- HOW TO COMPLETE THIS TASK
Look below for the line that contains "ring spanning p", then copy it and each following line exactly, through and including the line that contains "return [c +".

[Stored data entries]
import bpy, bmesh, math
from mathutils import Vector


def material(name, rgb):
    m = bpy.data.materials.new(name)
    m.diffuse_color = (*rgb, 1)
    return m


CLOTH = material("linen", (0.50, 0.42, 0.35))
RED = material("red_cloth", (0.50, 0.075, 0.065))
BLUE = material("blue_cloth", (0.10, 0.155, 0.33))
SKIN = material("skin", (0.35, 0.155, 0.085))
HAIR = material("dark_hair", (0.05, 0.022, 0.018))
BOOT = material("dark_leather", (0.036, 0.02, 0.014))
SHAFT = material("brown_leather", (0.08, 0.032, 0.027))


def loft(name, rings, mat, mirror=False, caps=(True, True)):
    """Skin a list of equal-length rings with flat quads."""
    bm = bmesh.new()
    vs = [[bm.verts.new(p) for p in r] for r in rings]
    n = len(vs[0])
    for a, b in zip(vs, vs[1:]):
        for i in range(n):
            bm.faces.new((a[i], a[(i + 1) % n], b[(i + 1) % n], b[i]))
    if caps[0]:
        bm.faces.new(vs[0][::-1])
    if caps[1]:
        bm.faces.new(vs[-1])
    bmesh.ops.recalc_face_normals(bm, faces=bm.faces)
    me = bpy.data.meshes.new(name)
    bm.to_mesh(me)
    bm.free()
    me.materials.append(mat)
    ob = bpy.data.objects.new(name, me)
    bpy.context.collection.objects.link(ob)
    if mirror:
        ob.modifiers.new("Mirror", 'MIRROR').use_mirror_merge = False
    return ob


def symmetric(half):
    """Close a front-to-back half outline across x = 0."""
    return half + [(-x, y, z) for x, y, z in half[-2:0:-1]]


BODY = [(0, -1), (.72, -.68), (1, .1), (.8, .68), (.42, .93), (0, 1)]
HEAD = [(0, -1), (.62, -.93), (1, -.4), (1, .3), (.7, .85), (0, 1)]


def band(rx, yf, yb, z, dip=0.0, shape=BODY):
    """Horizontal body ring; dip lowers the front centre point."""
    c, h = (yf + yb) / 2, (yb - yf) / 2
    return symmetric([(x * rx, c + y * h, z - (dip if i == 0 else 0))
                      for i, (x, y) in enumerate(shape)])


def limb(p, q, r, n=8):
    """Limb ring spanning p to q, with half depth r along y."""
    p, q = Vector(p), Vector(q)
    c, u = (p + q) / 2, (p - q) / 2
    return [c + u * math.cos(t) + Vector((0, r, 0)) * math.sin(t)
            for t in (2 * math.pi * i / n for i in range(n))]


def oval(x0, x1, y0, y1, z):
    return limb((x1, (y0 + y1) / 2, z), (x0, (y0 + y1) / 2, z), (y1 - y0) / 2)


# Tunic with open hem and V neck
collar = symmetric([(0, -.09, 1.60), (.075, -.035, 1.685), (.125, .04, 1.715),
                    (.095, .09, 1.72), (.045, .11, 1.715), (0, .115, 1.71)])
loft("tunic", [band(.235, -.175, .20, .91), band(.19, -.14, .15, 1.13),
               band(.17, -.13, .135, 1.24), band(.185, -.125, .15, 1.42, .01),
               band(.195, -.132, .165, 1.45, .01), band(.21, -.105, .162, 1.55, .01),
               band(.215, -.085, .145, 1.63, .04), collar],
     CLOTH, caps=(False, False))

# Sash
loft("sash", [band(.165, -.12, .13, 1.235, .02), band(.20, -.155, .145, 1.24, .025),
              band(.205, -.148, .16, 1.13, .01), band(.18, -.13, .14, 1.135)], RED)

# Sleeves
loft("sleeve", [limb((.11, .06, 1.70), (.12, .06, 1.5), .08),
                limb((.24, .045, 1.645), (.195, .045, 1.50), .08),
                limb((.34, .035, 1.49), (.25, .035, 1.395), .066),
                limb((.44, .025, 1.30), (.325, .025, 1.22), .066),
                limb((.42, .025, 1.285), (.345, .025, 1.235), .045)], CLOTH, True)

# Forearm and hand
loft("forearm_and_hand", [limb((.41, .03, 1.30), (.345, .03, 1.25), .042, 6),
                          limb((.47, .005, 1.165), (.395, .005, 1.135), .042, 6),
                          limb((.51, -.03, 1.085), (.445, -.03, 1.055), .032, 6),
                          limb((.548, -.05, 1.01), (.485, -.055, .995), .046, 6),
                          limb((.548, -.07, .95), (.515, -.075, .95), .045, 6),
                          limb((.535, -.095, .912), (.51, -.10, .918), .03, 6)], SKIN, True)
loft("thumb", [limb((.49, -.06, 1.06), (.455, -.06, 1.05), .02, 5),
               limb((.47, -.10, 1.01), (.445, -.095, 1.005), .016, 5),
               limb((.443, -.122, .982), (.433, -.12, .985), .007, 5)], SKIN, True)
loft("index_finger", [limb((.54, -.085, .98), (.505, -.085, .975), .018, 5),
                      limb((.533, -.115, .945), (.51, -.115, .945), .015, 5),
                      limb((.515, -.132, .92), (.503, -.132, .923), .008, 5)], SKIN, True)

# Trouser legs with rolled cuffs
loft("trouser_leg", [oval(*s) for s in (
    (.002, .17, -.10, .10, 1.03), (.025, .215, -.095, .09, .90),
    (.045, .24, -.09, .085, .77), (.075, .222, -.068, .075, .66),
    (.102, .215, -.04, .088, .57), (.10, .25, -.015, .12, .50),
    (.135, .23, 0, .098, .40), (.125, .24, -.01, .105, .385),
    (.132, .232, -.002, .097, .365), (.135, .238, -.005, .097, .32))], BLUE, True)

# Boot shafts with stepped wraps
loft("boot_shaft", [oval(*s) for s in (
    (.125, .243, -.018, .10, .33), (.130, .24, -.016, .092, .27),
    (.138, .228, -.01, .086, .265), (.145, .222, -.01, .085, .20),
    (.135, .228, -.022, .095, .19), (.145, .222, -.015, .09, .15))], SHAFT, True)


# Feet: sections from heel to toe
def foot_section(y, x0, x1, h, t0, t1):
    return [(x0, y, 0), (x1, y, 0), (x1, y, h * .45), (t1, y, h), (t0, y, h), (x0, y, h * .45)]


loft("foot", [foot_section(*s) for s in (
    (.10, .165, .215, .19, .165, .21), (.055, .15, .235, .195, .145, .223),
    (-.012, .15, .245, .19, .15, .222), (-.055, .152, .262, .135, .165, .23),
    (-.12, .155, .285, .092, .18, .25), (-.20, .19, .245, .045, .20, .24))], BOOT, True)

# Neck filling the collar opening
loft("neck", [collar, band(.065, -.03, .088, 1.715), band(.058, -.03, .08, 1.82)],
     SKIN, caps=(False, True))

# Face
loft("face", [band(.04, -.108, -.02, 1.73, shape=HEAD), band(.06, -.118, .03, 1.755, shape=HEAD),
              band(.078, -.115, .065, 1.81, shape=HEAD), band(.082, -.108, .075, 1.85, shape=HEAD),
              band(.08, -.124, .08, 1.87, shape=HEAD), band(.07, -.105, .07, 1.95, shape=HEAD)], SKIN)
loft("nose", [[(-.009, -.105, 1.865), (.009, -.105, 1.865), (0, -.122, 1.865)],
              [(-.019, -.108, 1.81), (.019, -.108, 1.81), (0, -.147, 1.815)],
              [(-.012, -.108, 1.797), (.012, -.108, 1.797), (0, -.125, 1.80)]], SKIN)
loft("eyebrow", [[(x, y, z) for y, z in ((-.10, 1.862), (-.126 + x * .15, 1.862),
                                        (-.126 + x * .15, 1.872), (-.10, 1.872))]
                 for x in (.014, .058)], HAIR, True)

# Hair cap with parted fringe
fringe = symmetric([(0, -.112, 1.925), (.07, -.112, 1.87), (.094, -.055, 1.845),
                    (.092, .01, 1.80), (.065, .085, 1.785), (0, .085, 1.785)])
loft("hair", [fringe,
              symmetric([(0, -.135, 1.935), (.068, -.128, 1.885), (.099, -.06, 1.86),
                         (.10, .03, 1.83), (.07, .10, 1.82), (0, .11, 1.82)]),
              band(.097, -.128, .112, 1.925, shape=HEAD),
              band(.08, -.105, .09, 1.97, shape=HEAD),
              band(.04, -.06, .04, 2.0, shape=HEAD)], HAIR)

- RESULT OF THIS EXERCISE
    """Limb ring spanning p to q, with half depth r along y."""
    p, q = Vector(p), Vector(q)
    c, u = (p + q) / 2, (p - q) / 2
    return [c + u * math.cos(t) + Vector((0, r, 0)) * math.sin(t)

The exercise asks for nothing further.